Her hands covered with gold rings and gold necklaces dangling from her neck, Christina Gray seemed destined for the right during an exercise Thursday in Temple Beth Zion's Amherst facility.
The right side of the room was where the more-affluent students landed, and the left was for the less-fortunate.
But Christina, 17, a junior at Cheektowaga Central High School, found herself on the left.
"I thought some of the people on the right would be on the left," she said. "I didn't think I would be on the left. You can't judge people by how they look. People see all my rings and think one thing, but I work two jobs."
The exercise, which aimed to expose prejudices attached to socioeconomic status, was part of the National Conference for Community and Justice's 27th annual spring youth leadership conference. Seventy-five area high school students participated in the event, "Discrimination of the Homeless and Poor: Don't Walk on By."
Fatima Johnson, program director, said the event sought to make students more aware of the plight of the homeless and also of discriminatory behavior based on economic status among their peers at school.
"It's an opportunity to bring kids together from different racial and cultural backgrounds," she said. "We want to increase their awareness of homelessness and economic discrimination (so they) really evaluate their behavior and responses."
The students, who came from high schools including Niagara Falls, Clarence and McKinley, participated in interactive exercises and group discussions and developed action plans to take back to their schools.
William T. O'Connell, director of the Homeless Alliance of Western New York and an event speaker, linked discrimination of the poor and homeless to what less-fortunate students endure because they can't afford to keep up with fashion trends.

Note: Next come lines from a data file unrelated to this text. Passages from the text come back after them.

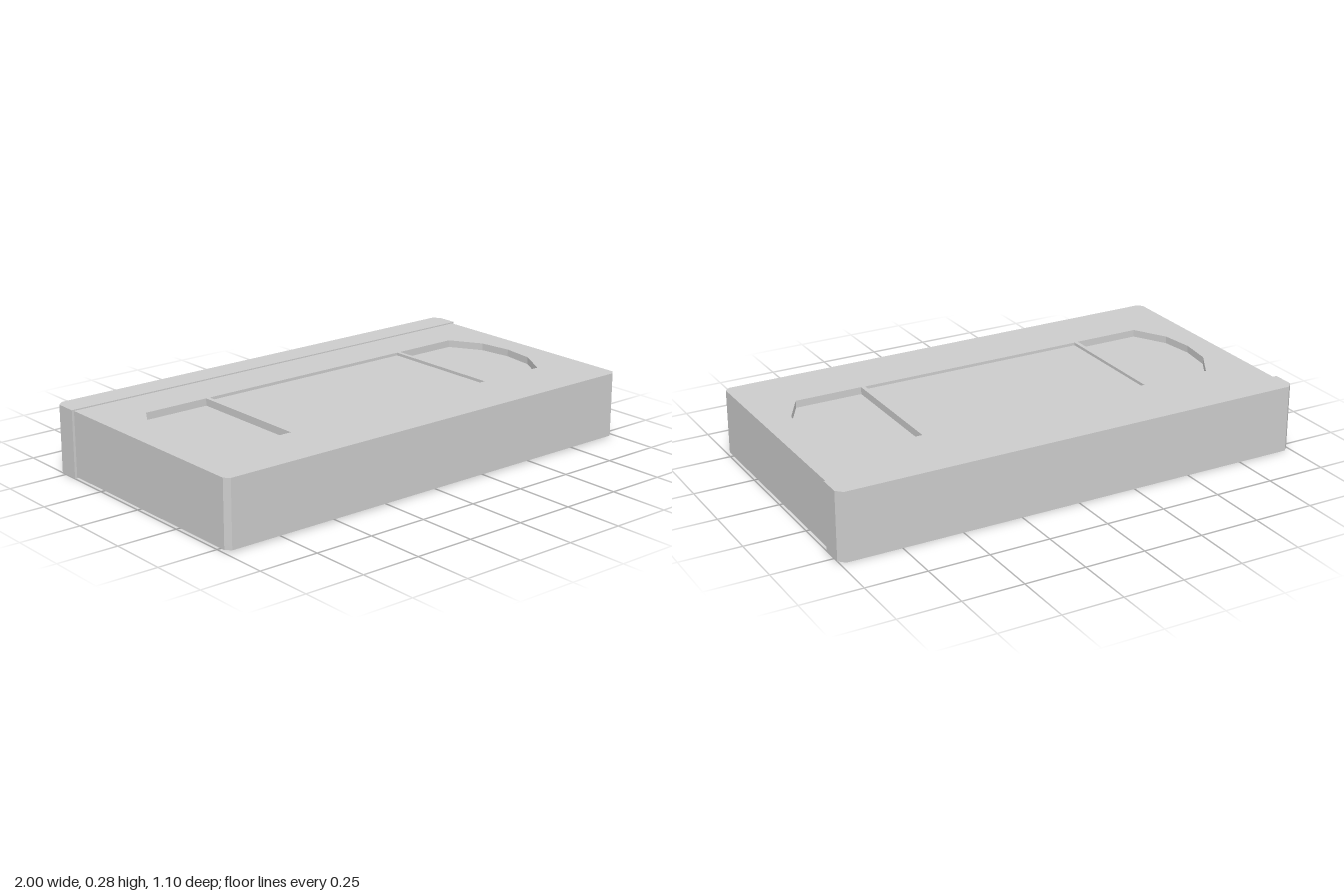
import * as THREE from 'three';

const material = new THREE.MeshStandardMaterial({ color: 0xcccccc, flatShading: true, side: THREE.DoubleSide });

// Points are given as [x, z] on the plan.
const toVectors = (points) => points.map(([x, z]) => new THREE.Vector2(x, -z));

// Extrude a plan outline, with optional holes, from height y0 to y1.
function slab(name, outline, holes, y0, y1) {
  const shape = new THREE.Shape(toVectors(outline));
  shape.holes = holes.map((hole) => new THREE.Path(toVectors(hole)));
  const geometry = new THREE.ExtrudeGeometry(shape, { depth: y1 - y0, bevelEnabled: false });
  geometry.rotateX(-Math.PI / 2);
  geometry.translate(0, y0, 0);
  const mesh = new THREE.Mesh(geometry, material);
  mesh.name = name;
  return mesh;
}

const rect = (x, z0, z1) => [[-x, z1], [x, z1], [x, z0], [-x, z0]];
const mirror = (points) => points.map(([x, z]) => [-x, z]);

export function createModel() {
  const group = new THREE.Group();
  group.name = 'videoCassette';

  const bottom = 0.005, hubFloor = 0.045, windowFloor = 0.245, top = 0.275;
  const hubX = 0.49, hubRadius = 0.16, hubSides = 12;

  // Shell plan with chamfered front corners
  const shell = [
    [-0.99, -0.435], [-0.99, 0.53], [-0.97, 0.55],
    [0.97, 0.55], [0.99, 0.53], [0.99, -0.435],
  ];

  // Underside with the two hub recesses
  const hubHole = (cx) => Array.from({ length: hubSides }, (_, i) => {
    const a = (i / hubSides) * Math.PI * 2;
    return [cx + hubRadius * Math.sin(a), hubRadius * Math.cos(a)];
  });
  group.add(slab('lowerShell', shell, [hubHole(-hubX), hubHole(hubX)], bottom, hubFloor));

  // Solid core, which forms the floors of the recesses
  group.add(slab('core', shell, [], hubFloor, windowFloor));

  // Top with two reel windows and a central label panel
  const reelWindow = [
    [0.507, -0.24], [0.79, -0.24], [0.867, -0.11], [0.885, 0.027],
    [0.867, 0.163], [0.79, 0.297], [0.507, 0.297],
  ];
  const labelRecess = rect(0.49, -0.24, 0.295);
  group.add(slab('upperShell', shell, [reelWindow, mirror(reelWindow), labelRecess], windowFloor, top));
  group.add(slab('labelPanel', labelRecess, [], windowFloor, top - 0.012));

  // Thin rims standing below the hub recesses
  for (const side of [-1, 1]) {
    const rim = new THREE.Mesh(
      new THREE.CylinderGeometry(hubRadius, hubRadius, bottom, hubSides, 1, true), material);
    rim.position.set(side * hubX, bottom / 2, 0);
    rim.name = side > 0 ? 'leftHubRim' : 'rightHubRim';
    group.add(rim);
  }

  // Tape flap along the back, slightly larger than the shell
  const flap = [
    [-1, -0.435], [1, -0.435], [1, -0.525], [0.975, -0.55], [-0.975, -0.55], [-1, -0.525],
  ];
  group.add(slab('tapeFlap', flap, [], 0, 0.28));

  return group;
}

He said that perception of poor students is also applied to the homeless and other impoverished people. O'Connell said those beliefs are also held by policy-makers. "We unfairly blame low-income people for the problems in society," he said.
Jocelyn Tejeda, a coordinator at the NCCJ, led the students in the socioeconomic status exercise. They formed two lines in the middle of a room in the Broder Center, and the students moved from left to right based on their answers to questions on various topics, such as their parents' owning a home, access to a car, being able to afford medication or eyeglasses and after-school employment.
"It's a time to reflect and get the wheels turning about certain situations," Tejeda said. "It brings them into the reality of what people actually face."
Samantha Orrange, a junior at Mount St. Mary Academy in the Town of Tonawanda, had to wear broken eyeglasses for a year in grammar school. Samantha said she didn't realize her taped glasses were an indication of her family's economic class.
"It didn't really bother me," she said. "I still don't think it was a big deal. Now I'm wondering what other people thought."